Why Windows 2000 Faces an Uphill Battle for Adoption
When I took over the helm here at ENT
, Windows NT 5.0 was the next great thing that was going to happen. Instead, it now looks like Windows NT, which as you now know is being renamed Windows 2000, may face an uphill battle to gain industry dominance.
Granted, Windows 2000 Server, Advanced Server and Datacenter Server editions are a pretty significant jump over NT 4.0. By most accounts, Windows 2000 will ultimately have between 30 million and 40 million lines of code, up from the 10 million lines that NT 4.0 has. Taking a pessimistic view, that means that two-thirds of the operating system code is brand new.
Microsoft has adopted a new tactic for promoting Windows 2000 -- one of lowering expectation levels. At a keynote speech delivered at Networld+Interop last month, Microsoft president Steve Ballmer stated, "Clearly, we still have a lot of issues to resolve, especially for customers who have high expectations from working with mainframes and well-honed Unix systems."
I thought Microsoft clearly positioned its operating system as more than a match for Unix. Wasn’t that one of the key points 18 months ago at Scalability Day? Besides, this new approach really seems out of character for Ballmer in the first place, considering the aggressive, take-no-prisoners approach for which he is well known.
Microsoft says that it is beginning to reset its measurement of expectation levels closer in line with the expectation levels that enterprise users really have. While this is an important step in the right direction, it also highlights the barriers that still stand in front of Windows 2000 before it will be accepted in large companies for true mission critical work.
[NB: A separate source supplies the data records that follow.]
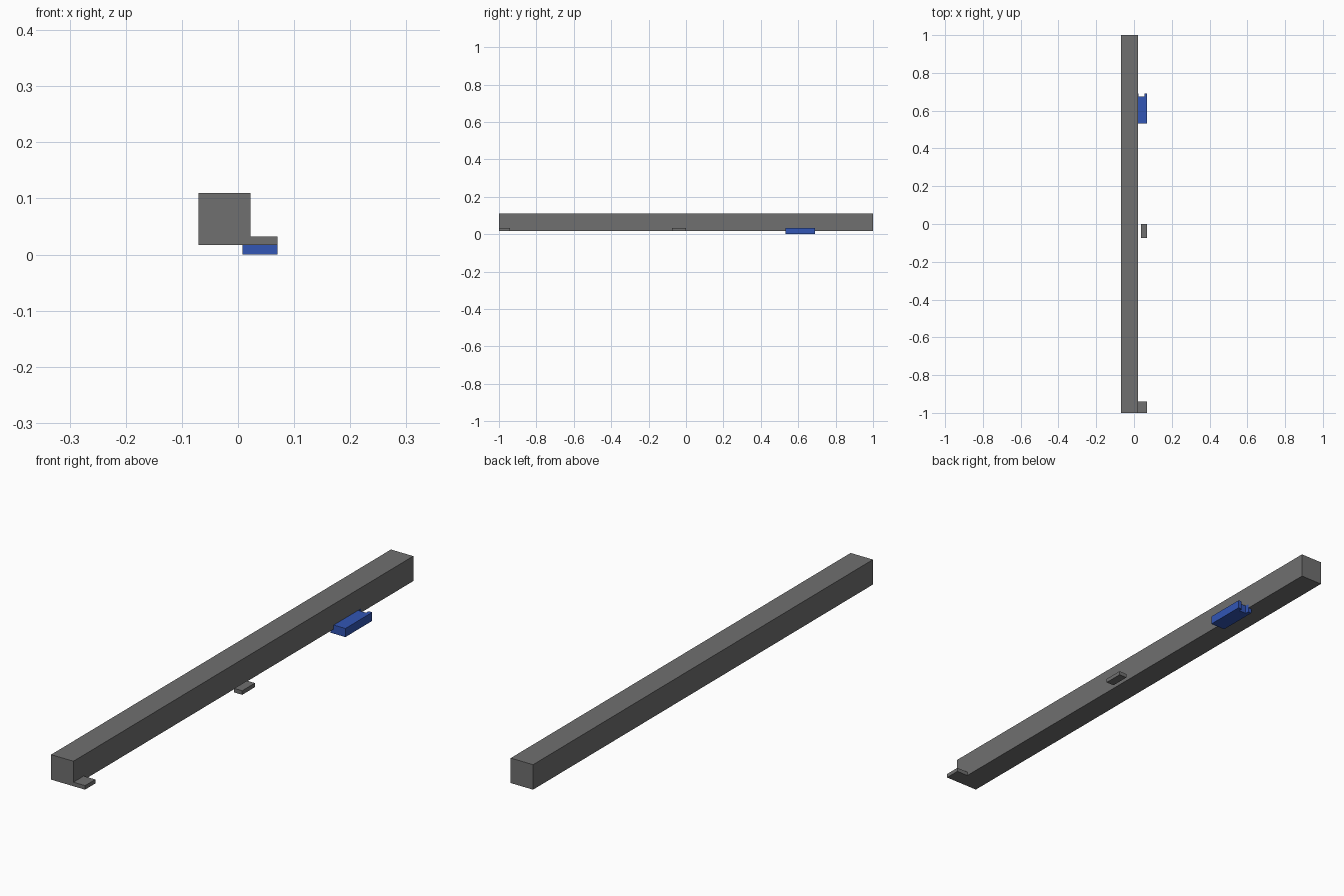
import bpy
import bmesh

cube = bpy.data.objects.get("Cube")
if cube:
    bpy.data.objects.remove(cube, do_unlink=True)


def make_material(name, rgb):
    mat = bpy.data.materials.new(name)
    mat.use_nodes = True
    colour = (*rgb, 1.0)
    mat.diffuse_color = colour
    mat.node_tree.nodes["Principled BSDF"].inputs["Base Color"].default_value = colour
    return mat


def extrude_outline(name, outline, z_low, z_high, mat):
    """Flat-sided part from a counter-clockwise plan outline."""
    bm = bmesh.new()
    base = bm.faces.new([bm.verts.new((x, y, z_low)) for x, y in outline])
    result = bmesh.ops.extrude_face_region(bm, geom=[base], use_keep_orig=True)
    top = [v for v in result["geom"] if isinstance(v, bmesh.types.BMVert)]
    bmesh.ops.translate(bm, verts=top, vec=(0, 0, z_high - z_low))
    bmesh.ops.recalc_face_normals(bm, faces=bm.faces)
    mesh = bpy.data.meshes.new(name)
    bm.to_mesh(mesh)
    bm.free()
    mesh.materials.append(mat)
    obj = bpy.data.objects.new(name, mesh)
    bpy.context.collection.objects.link(obj)
    return obj


def rectangle(x0, x1, y0, y1):
    return [(x0, y0), (x1, y0), (x1, y1), (x0, y1)]


grey = make_material("dark grey", (0.16, 0.16, 0.16))
blue = make_material("blue", (0.032, 0.092, 0.46))

# Heights shared by the parts
beam_bottom, tab_top, beam_top = 0.017, 0.032, 0.11
beam_side, outer = 0.022, 0.07

# Long square beam
extrude_outline("beam", rectangle(-outer, beam_side, -1, 1), beam_bottom, beam_top, grey)

# Small side tabs at the front end and the middle
extrude_outline("front_tab", rectangle(beam_side, outer, -1, -0.94), beam_bottom, tab_top, grey)
extrude_outline("middle_tab", rectangle(0.037, outer, -0.075, 0), beam_bottom, tab_top, grey)

# Blue slider with two short prongs at its back end
inner, back, tip, prong = 0.008, 0.675, 0.69, 0.015
slider = [
    (inner, 0.532), (outer, 0.532), (outer, tip), (outer - prong, tip),
    (outer - prong, back), (inner + prong, back), (inner + prong, tip), (inner, tip),
]
extrude_outline("slider", slider, 0, tab_top, blue)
These factors will slow the adoption of Windows 2000 considerably from what it could have been had Microsoft dealt with some of these scalability and reliability issues with Windows NT 4.0.
Nevertheless, there’s little doubt that your BackOffice server box will be a good candidate to upgrade to Windows 2000. However, timing being what it is, some IT managers will probably hold back on introducing a new operation system into their environments only months before the Year 2000 date change takes place.
But others will implement it before 2000, and Windows 2000 will probably move into mainstream use – on the server side – as soon as the first Service Pack is released. If Windows 2000 is released in the early part of 1999, that could happen by the third quarter.
Where Windows 2000 will see the least resistance is on the power users and professional developer’s desktops, and for organizations needing good security. On the other hand, this is hardly a definition for reaching the masses.
Microsoft’s bread and butter are the personal productivity business PC user and, ultimately, the home user. This clearly will be a tough nut for Microsoft to crack with Windows 2000. It is clear that Windows 2000 has the potential to take us to nirvana and true zero admin for Windows. But at what cost?
The stated minimum resource requirements for Windows 200 Professional are a 166 MHz Pentium along with 32 MB of memory and 300 MB of disk space. Realistically, this configuration won’t serve as anything more than the most basic starting point -- a minimum configuration for the operating system to work, not to work well. You’ll probably need to double the memory and disk requirements to actually run some real applications.
Here’s the problem: Unless there’s a compelling reason to make an investment to upgrade the majority of your existing desktop systems, Windows 2000 won’t be practical. Likewise for TCO, ZAW and nirvana. At ENT’s parent company, we’ve got a collection of machines ranging from 75 MHz Dell deskside Pentiums, HP Vectra 133 MHz Pentiums, and a handful of laptops sporting processors as powerful as 266 MHz Pentium Pros.
I am one of the lucky few to have one of those 266 MHz laptops. What do I use it for? Mostly for running Word, Internet Explorer and, about 5 percent of the time, Excel and PowerPoint. I doubt we’ll be replacing all of our machines just so we can have Windows 2000 on our desktops to run Word and Internet Explorer.
Are you going to upgrade all your PCs just so you can roll out Windows 2000 -- or will you replace them? Or will you just leave a perfectly acceptable operating system and application set -- albeit, one that’s at times difficult to manage -- in place for a few more years.
Windows 2000 will ultimately succeed, without a doubt. Microsoft has proved that time and again it is willing to stick with its plans to conquer a market, and to stick with it even if that objective takes years to accomplish. Given the hype and excitement and literally years of drumming up interest, the actual adoption of the product can’t be anything but anti-climactic.